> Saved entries
------------------------

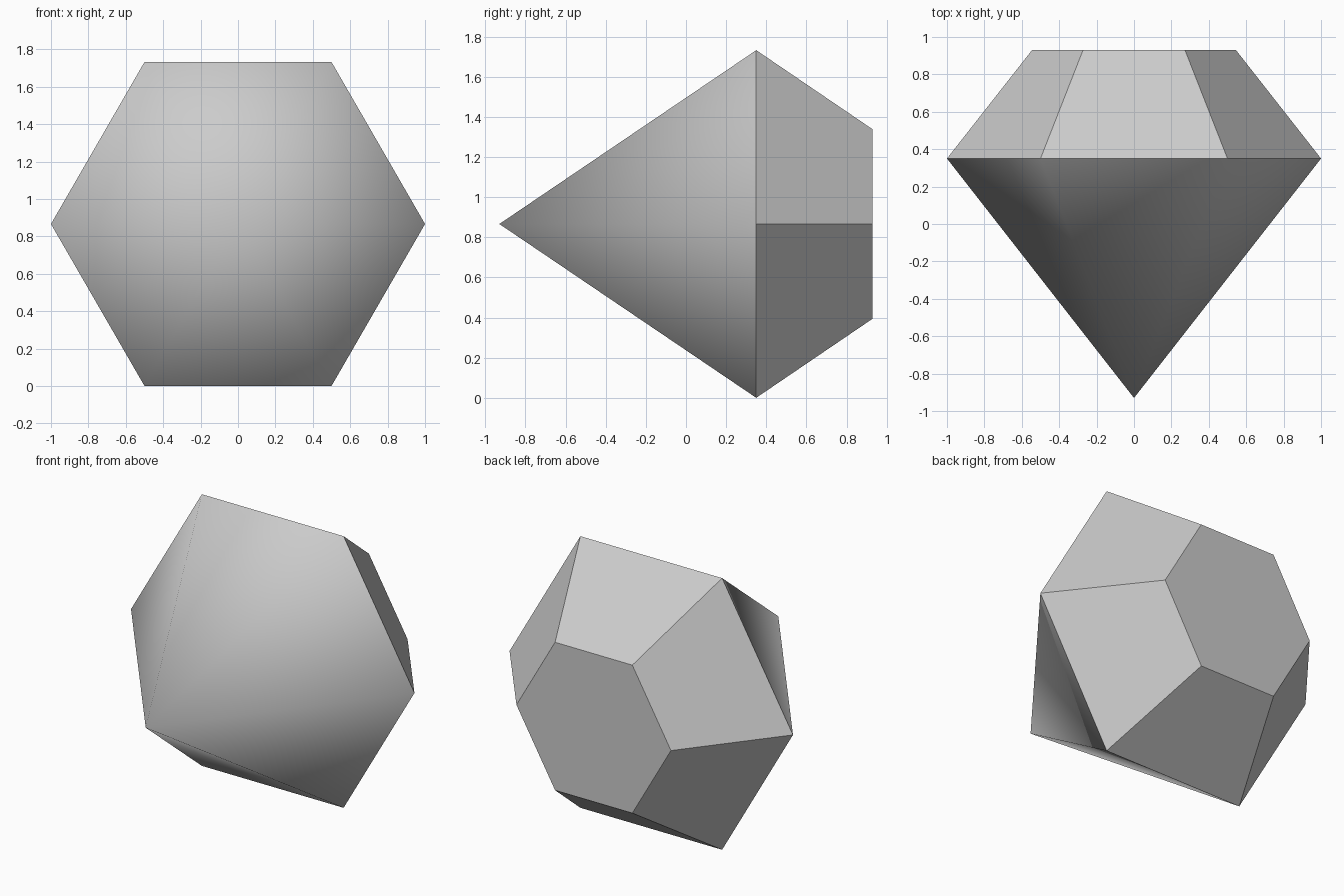
import bpy
import bmesh
from math import cos, sin, pi

cube = bpy.data.objects.get("Cube")
if cube:
    bpy.data.objects.remove(cube, do_unlink=True)

SIDES = 6
MID_Z = cos(pi / SIDES)

# Single grey stone material
grey = bpy.data.materials.new("stone_grey")
grey.use_nodes = True
colour = (0.6, 0.6, 0.6, 1.0)
grey.diffuse_color = colour
grey.node_tree.nodes["Principled BSDF"].inputs["Base Color"].default_value = colour


def ring(bm, radius, y):
    """Hexagon of vertices facing along y, with corners at left and right."""
    return [bm.verts.new((radius * cos(2 * pi * i / SIDES), y,
                          MID_Z + radius * sin(2 * pi * i / SIDES)))
            for i in range(SIDES)]


bm = bmesh.new()
tip = bm.verts.new((0, -0.93, MID_Z))
girdle = ring(bm, 1.0, 0.35)
table = ring(bm, 0.545, 0.93)

for i in range(SIDES):
    j = (i + 1) % SIDES
    # Pointed pavilion, softly shaded
    bm.faces.new((tip, girdle[i], girdle[j])).smooth = True
    # Crown facet, flat
    bm.faces.new((girdle[i], table[i], table[j], girdle[j]))
# Flat table at the back
bm.faces.new(table)
bmesh.ops.recalc_face_normals(bm, faces=bm.faces)

# Keep the girdle and all crown edges crisp
for edge in bm.edges:
    edge.smooth = all(f.smooth for f in edge.link_faces)

mesh = bpy.data.meshes.new("gem")
bm.to_mesh(mesh)
bm.free()
mesh.materials.append(grey)
bpy.context.collection.objects.link(bpy.data.objects.new("gem", mesh))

------------------------

> Instructions for the task
In the entries above, copy the lines from the one that contains "for edge in" through the last line, exactly as they appear.

> Task result
for edge in bm.edges:
    edge.smooth = all(f.smooth for f in edge.link_faces)

mesh = bpy.data.meshes.new("gem")
bm.to_mesh(mesh)
bm.free()
mesh.materials.append(grey)
bpy.context.collection.objects.link(bpy.data.objects.new("gem", mesh))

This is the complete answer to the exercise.